Still, it turns out I found one.

Over Thanksgiving, the grown-up boy I used to play time machine with brought a set of shoes to keep us busy on the beach. When he and his mom ended up on one side with Tiffany and I on the other, I had a moment of preemptive competitive panic, visions of horseshoes being accidentally hurled into the ocean off to our left.

"You sure about your partner choice?" I called.

Tiffany glared at me.

"Remember to let go a little earlier than you did that one time," I whispered.

But it turns out the four of us were pretty evenly matched. We all hit the pole and we all missed it, and if Tiffany sometimes missed it more than the rest of us, well, a zero score is still a zero score. After we were tied for a while, we called sudden death. The first team to ring the pole would win. None of us had done so yet.

"Oh, so close!" we yelled back and forth until it was Tiffany's turn.

"Guys," she said, "I've got this."

And, would you believe it, she was right.

We all walked over to look down at the winning shoe in the sand as the sun began to dip into the water.

It was so lucky-looking and pretty that I had to take a picture. It felt like a sign of anything good to come, even if all that means is better hand-eye coordination. 

Tuesday, November 19, 2013

Sicky Sick Sickerson

I used to like being sick when I was little. It meant staying home from school, spending all day in my pajamas sipping Coke or slurping Campbell's chicken noodle soup, and watching old Bette Davis movies with my mom.

I don't much like being sick as a grownup. It means going to work anyway.

Tiffany, on the other hand, loves being sick. Well, she likes being middling sick--somewhere between scratchy throat and bedridden. She likes coughing in my direction until I look up from whatever I'm doing--

"Are you hearing this? I think I'm getting sick..."

--losing her voice--

"It's literally gone!" she croaks--

and generally playing up whatever ailment she has developed--

"Can you take my temperature?"

Luckily for Tiffany, she's adorable when she's sick.

"I'm sicky sick sickerson," she said to me a couple of weeks ago when I got home as she sucked on a cherry-flavored cough drop. "Sick sick sick!"

The next morning I left her tucked in bed while I went to the gym. But when I got home again she was up and moving.

"Get back in bed!" I said, "go!"

"But I want to spend time with you!" she whispered, her voice like sandpaper.

"You just want me to notice you have no voice," I said, fighting a smile as I pushed and prodded her.

"It's literally gone!" she croaked.

I wish I could tell you I rented a bunch of suspenseful black-and-whites and served Tiffany a piping hot bowl of chicken noodle.

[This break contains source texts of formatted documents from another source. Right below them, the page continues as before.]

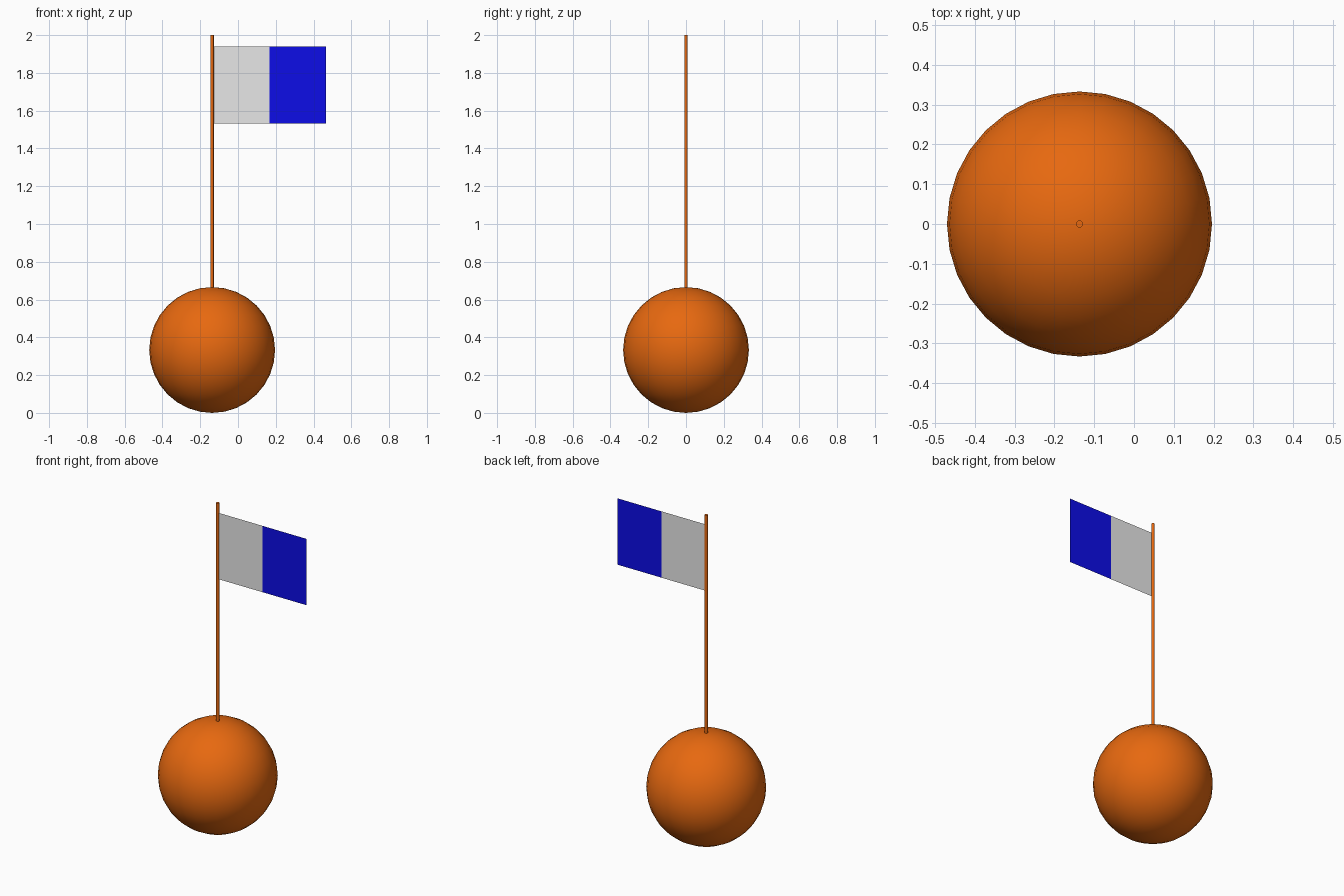
import bpy, bmesh

if "Cube" in bpy.data.objects:
    bpy.data.objects.remove(bpy.data.objects["Cube"])

POLE_X = -0.137
R = 0.333


def material(name, rgb):
    m = bpy.data.materials.new(name)
    m.diffuse_color = (*rgb, 1)
    m.use_nodes = True
    m.node_tree.nodes["Principled BSDF"].inputs["Base Color"].default_value = m.diffuse_color
    return m


orange = material("orange", (0.8, 0.14, 0.005))
grey = material("light_grey", (0.8, 0.8, 0.8))
blue = material("blue", (0.004, 0.004, 0.8))

# Ball base
bpy.ops.mesh.primitive_uv_sphere_add(segments=32, ring_count=16, radius=R,
                                     location=(POLE_X, 0, R))
ball = bpy.context.object
ball.name = "ball_base"
ball.data.materials.append(orange)
bpy.ops.object.shade_smooth()

# Thin pole, rooted inside the ball
z0, z1 = 0.6, 2.0
bpy.ops.mesh.primitive_cylinder_add(vertices=16, radius=0.009, depth=z1 - z0,
                                    location=(POLE_X, 0, (z0 + z1) / 2))
pole = bpy.context.object
pole.name = "pole"
pole.data.materials.append(orange)
bpy.ops.object.shade_smooth_by_angle()


# Flat flag panels drawn as x-z outlines
def panel(name, outline, mat):
    bm = bmesh.new()
    bm.faces.new([bm.verts.new((x, 0, z)) for x, z in outline])
    bmesh.ops.triangulate(bm, faces=bm.faces[:])
    me = bpy.data.meshes.new(name)
    bm.to_mesh(me)
    bm.free()
    me.materials.append(mat)
    bpy.context.collection.objects.link(bpy.data.objects.new(name, me))


LOW, HIGH = 1.533, 1.939
MID = (LOW + HIGH) / 2
SPLIT, TIP, NOTCH = 0.167, 0.465, 0.267
panel("flag_inner", [(POLE_X + 0.005, LOW), (SPLIT, LOW), (SPLIT, HIGH), (POLE_X + 0.005, HIGH)], grey)
panel("flag_swallowtail", [(SPLIT, LOW), (TIP, LOW), (NOTCH, MID), (TIP, HIGH), (SPLIT, HIGH)], blue)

But Tiffany doesn't like scary movies and she had to make do with cabbage.

Sunday, November 10, 2013

Rabbit Food

Tiffany and I recently left a head of cabbage sitting in our fridge for three weeks (don't worry--we picked it from the farm ourselves, so it was nothing if not fresh). Every time I opened the door and saw it, I felt it judging me:

"You are not creative enough to cook me."

It's true; I'm not inspired much by cabbage. I love sauerkraut, but sauerkraut takes several days to prepare and, even by my standards, our cabbage would have been old by then. Another choice, coleslaw, felt too summery for the fall weather.

One night we finally decided on cabbage soup because it's easy and we had most of the ingredients. When I say cabbage soup is easy, I mean there's nothing to it.

Like, actually nothing. I googled cabbage soup on my way home to make sure I had everything and all the top results were: DIET DIET DIET. A little uncertainly, I bought some carrots and leeks. My stomach growled.

When I walked in the door, Tiffany had already started making the soup.

"Smells good!" I cried, willing the soup to satiate me.

"I think I put in too much cabbage," Tiffany said, warning me away from the pot with her spoon.

"Impossible," I said. "Apparently cabbage soup is for people who want to starve...HOLY COW, that's a lot of cabbage, babe!"

"I told you."

"How about adding more water?"

"I did."

After we each finished a bowl, we looked at each other. Tiffany estimated it would take us each another three bowls to feel full.

"Or we could just have leftover pizza," I said.

And that is why there is now at least three weeks worth of cabbage soup in our freezer.